> [WHAT YOU ARE ASKED TO DO]
After locating the line that contains "const plaster = mat('plaster', 0xb5ab95);" in the data below, set down exactly that line and each one after it through the line that contains "const upright = (group, name, pts, height)", and nothing more.

(Data excerpts)
━━━━━━━━━━

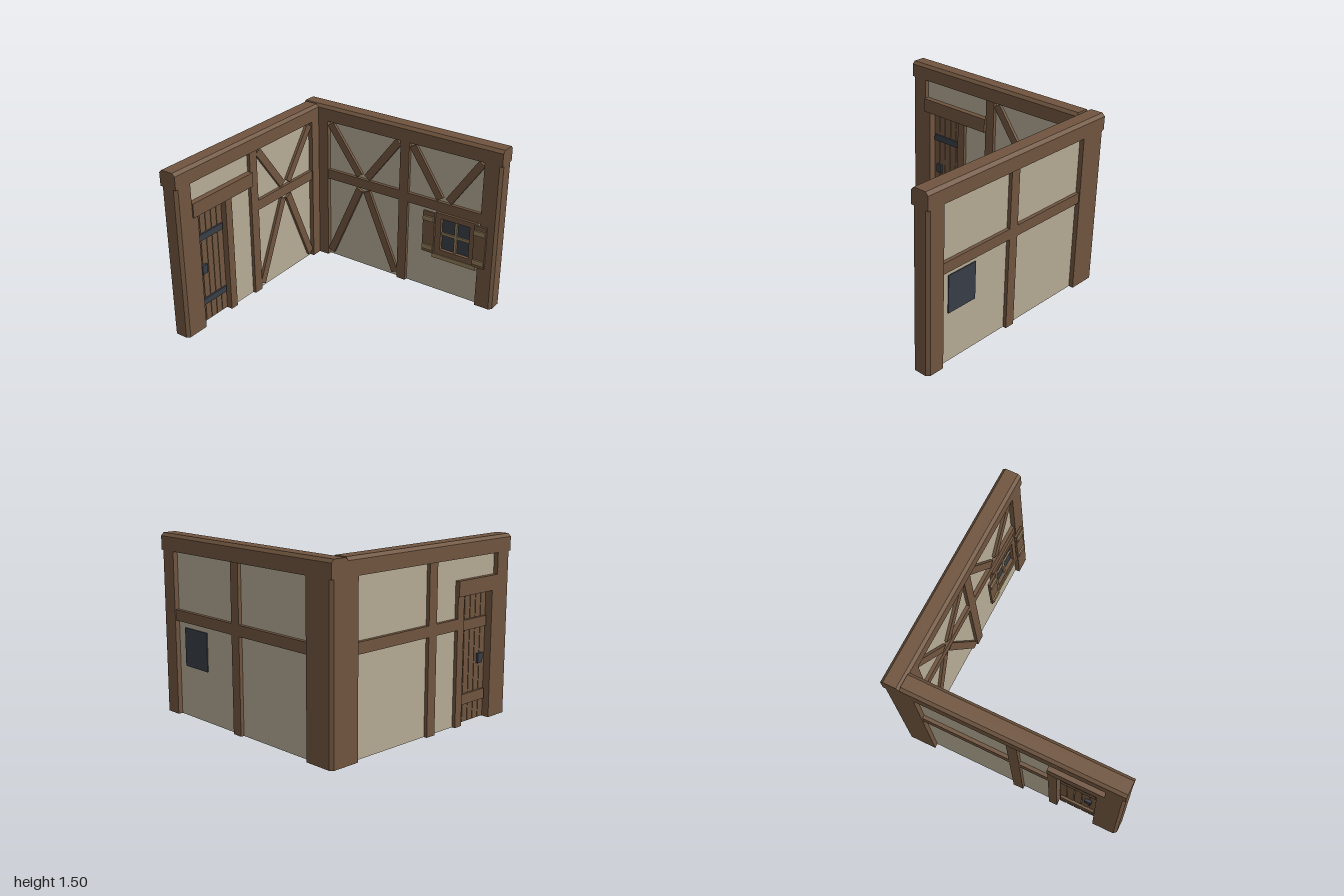
import * as THREE from 'three';

const mat = (name, color) => {
  const m = new THREE.MeshStandardMaterial({ color });
  m.name = name;
  return m;
};

export function createModel() {
  const wood = mat('timber', 0x70553f);
  const plaster = mat('plaster', 0xb5ab95);
  const trim = mat('paleWood', 0x917b5a);
  const dark = mat('darkIron', 0x383e47);
  const model = new THREE.Group();
  model.name = 'timberFramedCorner';

  const add = (group, name, geo, material) => {
    const m = new THREE.Mesh(geo, material);
    m.name = name;
    group.add(m);
    return m;
  };

  // upright prism from a plan outline of [x, z] points
  const upright = (group, name, pts, height) => {
    const shape = new THREE.Shape(pts.map(([x, z]) => new THREE.Vector2(x, -z)));
    const geo = new THREE.ExtrudeGeometry(shape, { depth: height, bevelEnabled: false });
    return add(group, name, geo.rotateX(-Math.PI / 2), wood);
  };

  // wall tools: u runs along the wall (mirrored by s), d is depth, +d faces the room
  function makeWall(name, s) {
    const g = new THREE.Group();
    g.name = name;
    model.add(g);
    const box = (part, u0, u1, y0, y1, d0, d1, material = wood) => {
      const m = add(g, part, new THREE.BoxGeometry(u1 - u0, y1 - y0, d1 - d0), material);
      m.position.set(s * (u0 + u1) / 2, (y0 + y1) / 2, (d0 + d1) / 2);
      return m;
    };
    const brace = (u0, y0, u1, y1) => {
      const len = Math.hypot(u1 - u0, y1 - y0);
      const m = add(g, 'brace', new THREE.BoxGeometry(0.07, len, 0.03), wood);
      m.position.set(s * (u0 + u1) / 2, (y0 + y1) / 2, 0.05);
      m.rotation.z = -Math.atan2(s * (u1 - u0), y1 - y0);
    };
    // top beam with chamfered upper edges
    const topBeam = (u0, u1) => {
      const shape = new THREE.Shape([
        [-0.08, 1.36], [0.08, 1.36], [0.08, 1.475], [0.055, 1.5], [-0.055, 1.5], [-0.08, 1.475],
      ].map(([x, y]) => new THREE.Vector2(x, y)));
      const geo = new THREE.ExtrudeGeometry(shape, { depth: u1 - u0, bevelEnabled: false });
      geo.rotateY(Math.PI / 2);
      add(g, 'topBeam', geo, wood).position.x = Math.min(s * u0, s * u1);
    };
    // end post with chamfered outer edges
    upright(g, 'endPost', [
      [0.84, -0.08], [0.975, -0.08], [1, -0.055], [1, 0.055], [0.975, 0.08], [0.84, 0.08],
    ].map(([u, d]) => [s * u, d]), 1.36);

    // framing shared by both walls
    box('middlePost', 0.025, 0.115, 0, 1.36, -0.07, 0.07);
    box('middleRail', -0.74, 0.025, 0.795, 0.885, -0.07, 0.07);
    brace(-0.72, 1.335, -0.4, 0.908);
    brace(0, 1.335, -0.32, 0.908);
    brace(-0.715, 0.045, -0.4, 0.77);
    brace(0, 0.045, -0.325, 0.77);
    return { g, box, brace, topBeam };
  }

  // corner post, L-shaped in plan
  upright(model, 'cornerPost', [
    [-1, -0.975], [-0.975, -1], [-0.74, -1], [-0.74, -0.84],
    [-0.84, -0.84], [-0.84, -0.74], [-1, -0.74],
  ], 1.36);

  // back wall with window
  const back = makeWall('windowWall', 1);
  back.g.position.z = -0.92;
  back.topBeam(-1, 1);
  back.box('plasterPanel', -0.76, 0.86, 0, 1.37, -0.04, 0.04, plaster);
  back.box('middleRail', 0.115, 0.84, 0.795, 0.885, -0.07, 0.07);
  back.brace(0.145, 1.335, 0.435, 0.908);
  back.brace(0.81, 1.335, 0.52, 0.908);

  back.box('windowGlass', 0.465, 0.755, 0.425, 0.745, -0.048, 0.055, dark);
  for (const [u0, u1] of [[0.415, 0.47], [0.75, 0.8]])
    back.box('windowFrameSide', u0, u1, 0.385, 0.79, 0.03, 0.086);
  back.box('windowFrameTop', 0.47, 0.75, 0.74, 0.79, 0.03, 0.086);
  back.box('windowFrameBottom', 0.47, 0.75, 0.385, 0.435, 0.03, 0.086);
  back.box('windowBarUpright', 0.597, 0.622, 0.435, 0.74, 0.05, 0.07, trim);
  back.box('windowBarLevel', 0.47, 0.75, 0.575, 0.6, 0.05, 0.068, trim);
  back.box('windowSill', 0.395, 0.825, 0.345, 0.385, 0.03, 0.092, trim);
  for (const [u0, u1] of [[0.3, 0.415], [0.8, 0.915]]) {
    back.box('shutter', u0, u1, 0.39, 0.785, 0.087, 0.106);
    for (const y of [0.42, 0.7])
      back.box('shutterBatten', u0 + 0.005, u1 - 0.005, y, y + 0.045, 0.1, 0.12, trim);
  }

  // side wall with door
  const side = makeWall('doorWall', -1);
  side.g.position.x = -0.92;
  side.g.rotation.y = Math.PI / 2;
  side.topBeam(-0.84, 1);
  side.box('plasterPanel', -0.76, 0.37, 0, 1.37, -0.04, 0.04, plaster);
  side.box('plasterOverDoor', 0.37, 0.85, 1.17, 1.37, -0.04, 0.04, plaster);
  side.box('outerRail', 0.115, 0.365, 0.795, 0.885, -0.07, -0.03);
  side.box('doorJamb', 0.365, 0.44, 0, 1.06, -0.07, 0.07);
  side.box('doorJamb', 0.78, 0.84, 0, 1.06, -0.08, 0.08);
  side.box('doorLintel', 0.365, 0.84, 1.06, 1.185, -0.08, 0.092);
  side.box('doorLintelEnd', 0.11, 0.365, 1.06, 1.185, 0.03, 0.092);

  // plank door with iron straps inside and ledges outside
  for (let i = 0; i < 5; i++) {
    const u = 0.445 + i * 0.0667;
    side.box('doorPlank', u, u + 0.061, 0.006, 1.043, -0.02, 0.02);
  }
  for (const y of [0.175, 0.785]) {
    side.box('doorStrap', 0.457, 0.762, y, y + 0.057, 0.015, 0.035, dark);
    side.box('doorLedge', 0.457, 0.762, y - 0.015, y + 0.07, -0.04, -0.015);
  }
  for (const d of [-0.04, 0.015])
    side.box('doorLatch', 0.672, 0.73, 0.47, 0.552, d, d + 0.025, dark);

  return model;
}
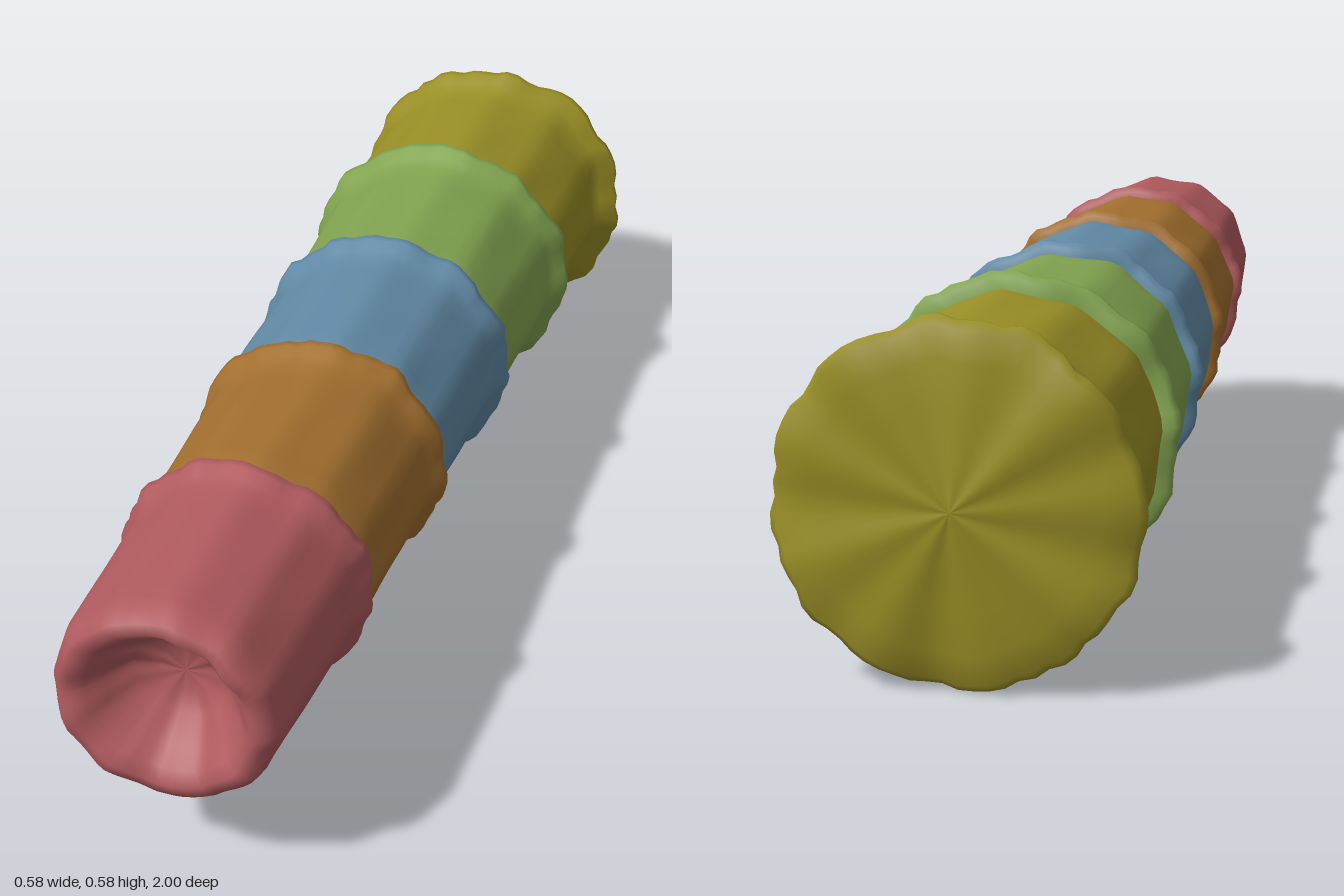
import * as THREE from 'three';

const SEG = 72, SIDES = 12;

// Soft twelve-sided outline with a gentle hand-made wobble
function outline(a, z, ripple) {
  const step = (Math.PI * 2) / SIDES;
  const m = (((a + 0.12) % step) + step) % step - step / 2;
  const flat = Math.cos(step / 2) / Math.cos(m) * 1.012;
  const wobble = 0.006 * Math.sin(5 * a + 9 * z) + 0.004 * Math.sin(11 * a - 23 * z + 1);
  return flat + wobble + ripple * Math.sin(24 * a + 2 * Math.sin(3 * a + z * 7));
}

// Skins rings of [z, radius, centreX, centreY, ripple], listed front to back
function loft(name, color, rings) {
  const pos = [], idx = [];
  rings.forEach(([z, r, cx, cy, ripple = 0]) => {
    for (let i = 0; i < SEG; i++) {
      const a = (i / SEG) * Math.PI * 2, k = r * outline(a, z, ripple);
      const dz = 0.02 * r * (Math.sin(4 * a + z * 5) + Math.sin(9 * a + 2)) ;
      pos.push(cx + k * Math.cos(a), cy + k * Math.sin(a), z + dz);
    }
  });
  for (let j = 0; j < rings.length - 1; j++) {
    for (let i = 0; i < SEG; i++) {
      const n = (i + 1) % SEG, a = j * SEG, b = a + SEG;
      idx.push(a + i, b + i, b + n, a + i, b + n, a + n);
    }
  }
  const g = new THREE.BufferGeometry();
  g.setAttribute('position', new THREE.Float32BufferAttribute(pos, 3));
  g.setIndex(idx);
  g.computeVertexNormals();
  const mesh = new THREE.Mesh(g, new THREE.MeshStandardMaterial({ color }));
  mesh.name = name;
  return mesh;
}

// The stack drifts sideways and down as it widens toward the back
const cx = (z) => -0.034 - 0.026 * z;
const cy = (z) => 0.335 + 0.035 * z;
const ring = (z, r, ripple) => [z, r, cx(z), cy(z), ripple];

// name, colour, front z, rim z, front radius, back radius, rim radius
const CUPS = [
  ['redCup', 0xb05a5e, 0.99, 0.6, 0.19, 0.204, 0.222],
  ['orangeCup', 0xa3702f, 0.6, 0.21, 0.207, 0.217, 0.236],
  ['blueCup', 0x628aa6, 0.21, -0.18, 0.22, 0.228, 0.25],
  ['greenCup', 0x82a450, -0.18, -0.57, 0.232, 0.245, 0.271],
  ['yellowCup', 0x9a8f26, -0.57, -0.955, 0.245, 0.255, 0.29],
];

export function createModel() {
  const model = new THREE.Group();
  model.name = 'stackedCups';

  CUPS.forEach(([name, color, z0, z1, r0, r1, rim], k) => {
    const rings = [];
    if (k === 0) {
      // Hollow in the small end, with a rounded lip
      rings.push([0.89, 0, -0.05, 0.38], [0.89, 0.04, -0.05, 0.38], [0.905, 0.08, -0.053, 0.38],
        [0.945, 0.112, -0.055, 0.378], [0.975, 0.132, -0.057, 0.375], [0.99, 0.152, -0.06, 0.371],
        ring(0.985, 0.172), ring(0.968, 0.185), ring(0.94, 0.191));
    } else {
      // Tucked under the rim in front
      rings.push(ring(z0 + 0.01, r0 - 0.01), ring(z0 - 0.03, r0));
    }
    // Wall
    const start = k === 0 ? 0.94 : z0 - 0.03;
    for (let i = 1; i <= 8; i++) {
      const t = i / 8;
      rings.push(ring(THREE.MathUtils.lerp(start, z1 + 0.05, t), THREE.MathUtils.lerp(r0, r1, t)));
    }
    // Flared, scalloped rim
    const last = k === CUPS.length - 1;
    const rc = last ? [0.001, 0.295] : [cx(z1), cy(z1) + 0.002];
    rings.push(ring(z1 + 0.026, r1 + (rim - r1) * 0.4, 0.004),
      [z1 + 0.008, rim - 0.002, ...rc, 0.01], [z1 - 0.006, rim, ...rc, 0.01]);
    if (last) {
      // Closed, slightly bulging wide end
      rings.push([z1 - 0.018, rim - 0.012, ...rc, 0.008], [-0.982, 0.23, ...rc],
        [-0.987, 0.16, ...rc], [-0.994, 0.08, ...rc], [-1, 0, ...rc]);
    } else {
      rings.push([z1 - 0.016, rim - 0.01, ...rc, 0.006], [z1 - 0.02, r1 - 0.008, ...rc]);
    }
    model.add(loft(name, color, rings));
  });
  return model;
}
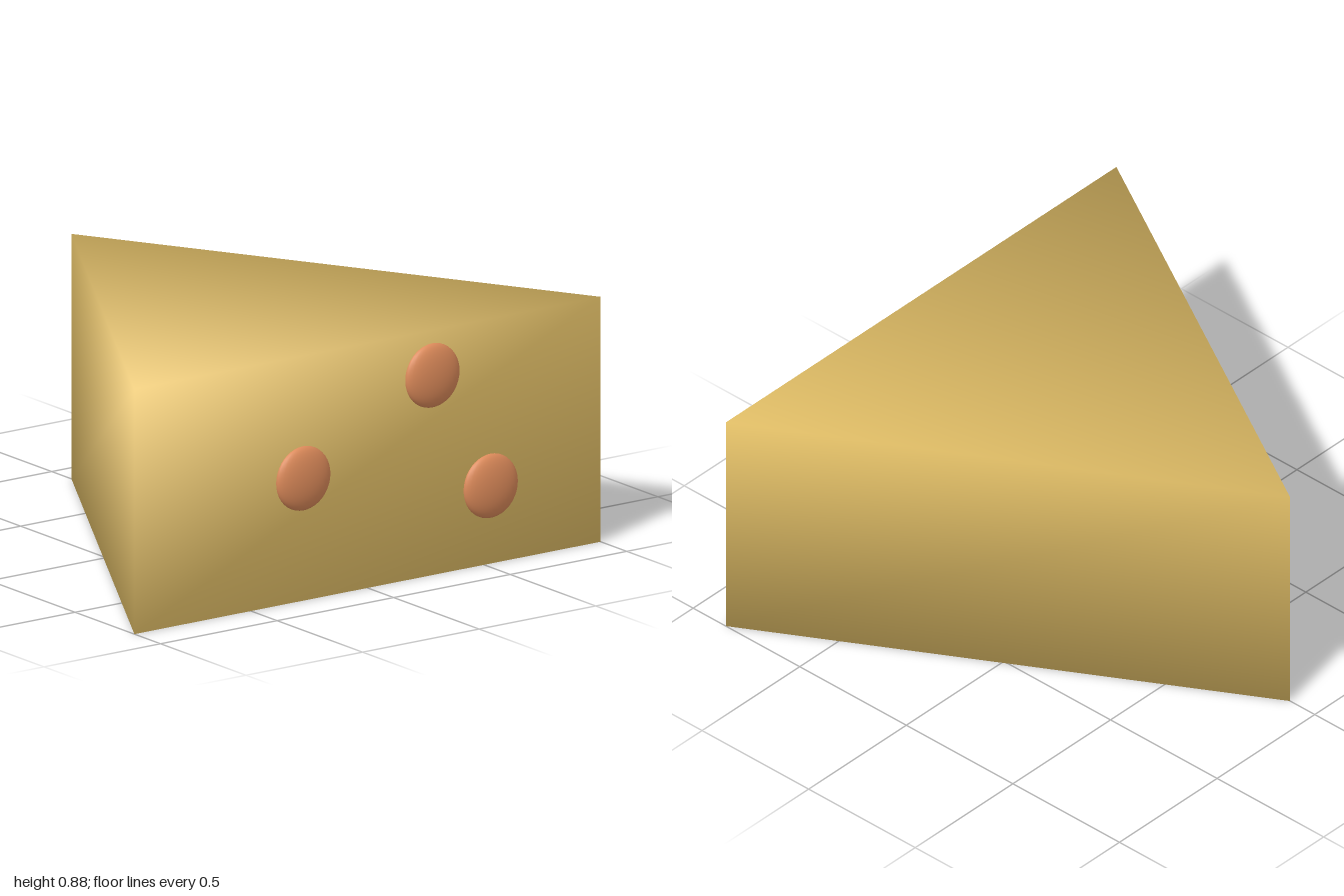
import * as THREE from 'three';

const HEIGHT = 0.88, FRONT = 0.847, BACK = -0.885;

// Triangular prism whose six corners share soft normals across all faces
function wedgeGeometry() {
  const corners = [[-1, FRONT], [1, FRONT], [0, BACK]];
  const centreZ = (2 * FRONT + BACK) / 3;
  const positions = [], normals = [], index = [];
  for (const up of [0, 1]) {
    for (const [x, z] of corners) {
      positions.push(x, up * HEIGHT, z);
      const out = new THREE.Vector3(x, 0, z - centreZ).normalize();
      out.setY(up ? 2 / 3 : -2 / 3).normalize();
      normals.push(out.x, out.y, out.z);
    }
  }
  for (let i = 0; i < 3; i++) {
    const j = (i + 1) % 3;
    index.push(i, j, j + 3, i, j + 3, i + 3);
  }
  index.push(3, 4, 5, 0, 2, 1); // top and bottom
  const geometry = new THREE.BufferGeometry();
  geometry.setAttribute('position', new THREE.Float32BufferAttribute(positions, 3));
  geometry.setAttribute('normal', new THREE.Float32BufferAttribute(normals, 3));
  geometry.setIndex(index);
  return geometry;
}

export function createModel() {
  const group = new THREE.Group();
  group.name = 'cheeseWedge';

  const wedge = new THREE.Mesh(
    wedgeGeometry(),
    new THREE.MeshStandardMaterial({ color: 0xe8c46a })
  );
  wedge.name = 'wedge';
  group.add(wedge);

  // Flattened round spots set into the front face
  const spotGeometry = new THREE.SphereGeometry(0.115, 32, 20);
  const spotMaterial = new THREE.MeshStandardMaterial({ color: 0xdc8a5a });
  [[-0.277, 0.44], [0.277, 0.718], [0.527, 0.28]].forEach(([x, y], i) => {
    const spot = new THREE.Mesh(spotGeometry, spotMaterial);
    spot.name = `spot${i + 1}`;
    spot.position.set(x, y, FRONT);
    spot.scale.z = 0.32;
    group.add(spot);
  });

  return group;
}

━━━━━━━━━━

> [EXERCISE SOLUTION]
  const plaster = mat('plaster', 0xb5ab95);
  const trim = mat('paleWood', 0x917b5a);
  const dark = mat('darkIron', 0x383e47);
  const model = new THREE.Group();
  model.name = 'timberFramedCorner';

  const add = (group, name, geo, material) => {
    const m = new THREE.Mesh(geo, material);
    m.name = name;
    group.add(m);
    return m;
  };

  // upright prism from a plan outline of [x, z] points
  const upright = (group, name, pts, height) => {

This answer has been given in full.